It could be, the Rev. Jihyun Oh said during this week’s Coffee with the Clerk, that fermentation has something to teach us about discipleship. She’s been thinking about both processes as she prepares to speak to a small church gathering in Presbytery of New Hope in January.
“There is a sense in which things have to die. It looks messy and gross and it smells stinky,” Oh, director of Mid Council Ministries in the Office of the General Assembly, told the Rev. Dr. J. Herbert Nelson, II, Stated Clerk of the General Assembly, during the weekly conversation he hosts, posted on Facebook by Spirit of GA. “But in the end there’s something really nutritious and amazing that gets formed — and it’s transformed. I think food science has something to teach us about faith.”
“You just took the success model right out of ministry,” Nelson responded with a laugh.
Oh, who’s been on the job since July 1, has served congregations and worked for more than five years a chaplain in a hospital that treats trauma patients.
“There was something about the way I learned to be present” in her work as a chaplain, she told Nelson. She learned to listen “for what’s being said and what’s not being said.”
What she’s seen so far in the PC(USA)’s mid councils — presbyteries and synods — are “so many signs of life in our denomination right now.
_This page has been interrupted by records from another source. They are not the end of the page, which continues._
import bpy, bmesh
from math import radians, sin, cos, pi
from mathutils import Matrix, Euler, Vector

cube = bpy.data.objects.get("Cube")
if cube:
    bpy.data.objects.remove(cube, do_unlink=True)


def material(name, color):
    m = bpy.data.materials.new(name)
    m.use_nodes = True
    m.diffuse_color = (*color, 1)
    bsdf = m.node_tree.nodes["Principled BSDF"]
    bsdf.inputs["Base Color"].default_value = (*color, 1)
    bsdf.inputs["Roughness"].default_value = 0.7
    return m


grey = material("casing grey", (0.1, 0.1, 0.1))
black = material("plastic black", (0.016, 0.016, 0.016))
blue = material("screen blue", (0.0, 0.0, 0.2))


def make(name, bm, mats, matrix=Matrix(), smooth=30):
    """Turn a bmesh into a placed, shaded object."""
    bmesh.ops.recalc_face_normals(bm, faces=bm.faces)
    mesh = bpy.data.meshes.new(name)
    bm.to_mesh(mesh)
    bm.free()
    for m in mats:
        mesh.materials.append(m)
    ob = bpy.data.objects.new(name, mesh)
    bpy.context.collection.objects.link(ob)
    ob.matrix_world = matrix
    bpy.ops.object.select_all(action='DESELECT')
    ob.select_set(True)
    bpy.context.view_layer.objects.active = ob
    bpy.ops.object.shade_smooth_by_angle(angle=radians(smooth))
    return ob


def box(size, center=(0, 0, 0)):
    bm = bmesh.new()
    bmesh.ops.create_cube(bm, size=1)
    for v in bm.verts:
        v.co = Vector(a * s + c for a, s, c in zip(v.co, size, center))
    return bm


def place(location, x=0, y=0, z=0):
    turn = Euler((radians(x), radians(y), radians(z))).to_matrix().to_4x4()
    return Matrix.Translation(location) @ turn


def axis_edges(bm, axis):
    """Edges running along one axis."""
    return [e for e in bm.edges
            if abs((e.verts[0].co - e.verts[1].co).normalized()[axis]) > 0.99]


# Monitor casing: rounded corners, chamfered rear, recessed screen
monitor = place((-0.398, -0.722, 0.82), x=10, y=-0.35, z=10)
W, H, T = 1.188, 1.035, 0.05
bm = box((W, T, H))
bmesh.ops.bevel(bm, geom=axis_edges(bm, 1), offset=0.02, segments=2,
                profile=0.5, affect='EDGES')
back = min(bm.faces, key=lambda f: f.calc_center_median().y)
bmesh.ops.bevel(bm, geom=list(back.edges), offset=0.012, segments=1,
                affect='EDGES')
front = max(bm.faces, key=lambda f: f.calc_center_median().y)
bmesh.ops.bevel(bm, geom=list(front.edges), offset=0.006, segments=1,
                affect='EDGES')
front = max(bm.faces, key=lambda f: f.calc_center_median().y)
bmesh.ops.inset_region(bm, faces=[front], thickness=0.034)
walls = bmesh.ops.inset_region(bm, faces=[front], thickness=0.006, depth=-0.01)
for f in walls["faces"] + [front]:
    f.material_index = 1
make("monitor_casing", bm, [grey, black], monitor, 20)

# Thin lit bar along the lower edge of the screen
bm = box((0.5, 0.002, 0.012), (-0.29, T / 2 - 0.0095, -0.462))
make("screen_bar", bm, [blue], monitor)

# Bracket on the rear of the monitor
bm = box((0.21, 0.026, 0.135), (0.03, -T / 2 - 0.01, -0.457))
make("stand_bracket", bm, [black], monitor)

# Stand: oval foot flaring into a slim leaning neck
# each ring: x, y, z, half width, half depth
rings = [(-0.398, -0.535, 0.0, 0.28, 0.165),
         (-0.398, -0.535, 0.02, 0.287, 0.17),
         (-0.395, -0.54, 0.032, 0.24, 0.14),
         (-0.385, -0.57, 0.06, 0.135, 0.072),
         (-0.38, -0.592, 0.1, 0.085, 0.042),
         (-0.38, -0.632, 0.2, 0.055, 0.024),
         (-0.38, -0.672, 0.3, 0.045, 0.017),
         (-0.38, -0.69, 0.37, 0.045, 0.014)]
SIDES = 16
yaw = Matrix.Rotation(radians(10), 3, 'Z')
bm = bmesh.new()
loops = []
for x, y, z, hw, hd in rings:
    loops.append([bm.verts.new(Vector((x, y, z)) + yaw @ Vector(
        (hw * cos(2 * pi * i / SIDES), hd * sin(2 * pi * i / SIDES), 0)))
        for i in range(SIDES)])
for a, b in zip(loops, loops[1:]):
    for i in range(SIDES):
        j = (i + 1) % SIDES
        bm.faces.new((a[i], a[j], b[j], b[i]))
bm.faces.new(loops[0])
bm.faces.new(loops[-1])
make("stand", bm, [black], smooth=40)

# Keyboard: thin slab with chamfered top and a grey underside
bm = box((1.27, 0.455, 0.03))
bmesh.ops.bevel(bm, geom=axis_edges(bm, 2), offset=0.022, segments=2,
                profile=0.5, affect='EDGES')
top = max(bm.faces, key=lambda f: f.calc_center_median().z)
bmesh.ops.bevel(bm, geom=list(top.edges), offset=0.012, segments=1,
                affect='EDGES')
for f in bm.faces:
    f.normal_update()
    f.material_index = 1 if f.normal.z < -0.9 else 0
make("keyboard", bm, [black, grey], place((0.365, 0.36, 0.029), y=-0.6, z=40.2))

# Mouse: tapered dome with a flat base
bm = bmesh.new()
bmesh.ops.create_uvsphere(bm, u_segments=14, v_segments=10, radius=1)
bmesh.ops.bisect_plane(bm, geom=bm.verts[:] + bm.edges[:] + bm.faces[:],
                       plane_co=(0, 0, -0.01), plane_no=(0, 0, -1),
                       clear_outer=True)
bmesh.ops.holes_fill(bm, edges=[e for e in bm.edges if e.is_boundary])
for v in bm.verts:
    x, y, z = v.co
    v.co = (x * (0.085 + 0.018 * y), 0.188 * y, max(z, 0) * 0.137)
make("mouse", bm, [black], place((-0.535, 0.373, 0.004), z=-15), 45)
I see amazing ruling elders and teaching elders and churches doing amazing things, being faithful to God’s call and making wise decisions.” After “living with life and death” while ministering to trauma patients and their families and friends, “now there’s always hope, and that’s a good thing. It’s given me a lot of perspective.”
However, “I wouldn’t be the same person if I hadn’t had those experiences,” she said, adding that as a pastor in transitional ministry, she heard a lot of the same questions that were raised by the families of trauma patients: Why is this happening? Why now? Why us?
There’s trauma in churches as well as in hospitals, Nelson said, including in those congregations that struggle just to keep the doors open and the lights on. “Where is hope?” he asked Oh.
Hope can occur, Oh replied, when “we allow ourselves to really grieve and ask the hard questions.”
More than once Oh said she heard loved ones telling trauma patients, “God doesn’t give you more than you can handle” or “Don’t cry — everything will be fine.”
“Everything will be OK, but life will be forever changed,” she said, and a worshiping community can be there for people experiencing grief. Presbyterian worship can and should contain language of lament, and liturgy encourages us to be truthful in our confession — concluding with the assurance of God’s pardon and God’s love.
“I think that’s the hope,” she told Nelson. On another occasion as a chaplain, she heard a husband tell his wife she was being unfaithful by asking God questions following the loss of her pregnancy. Oh stepped in to tell the woman, “If you don’t believe there was somebody hearing your questions, you wouldn’t be asking those questions. God can answer our questions and our doubts and hang with us — more than hang with us — in the wrestling.”
“As you can see,” Nelson told his audience with a smile, “she’s a preacher, too.”
For mid council leaders and for others, “not having the answers can be exhausting,” Oh said. “We feel that we have agency and are intelligent people. We are ready to go and do.” What’s important for Presbyterians right now is “sitting with our discomfort and listening — and as leaders getting used to not having answers.”
“For Reformed people, perfection on this side of eternity is not something we can bring about,” she said. But “God is still active, and we believe that. As long as we continue to be faithful to God’s call, God will continue to call us and renew us. I think that is the great hope.”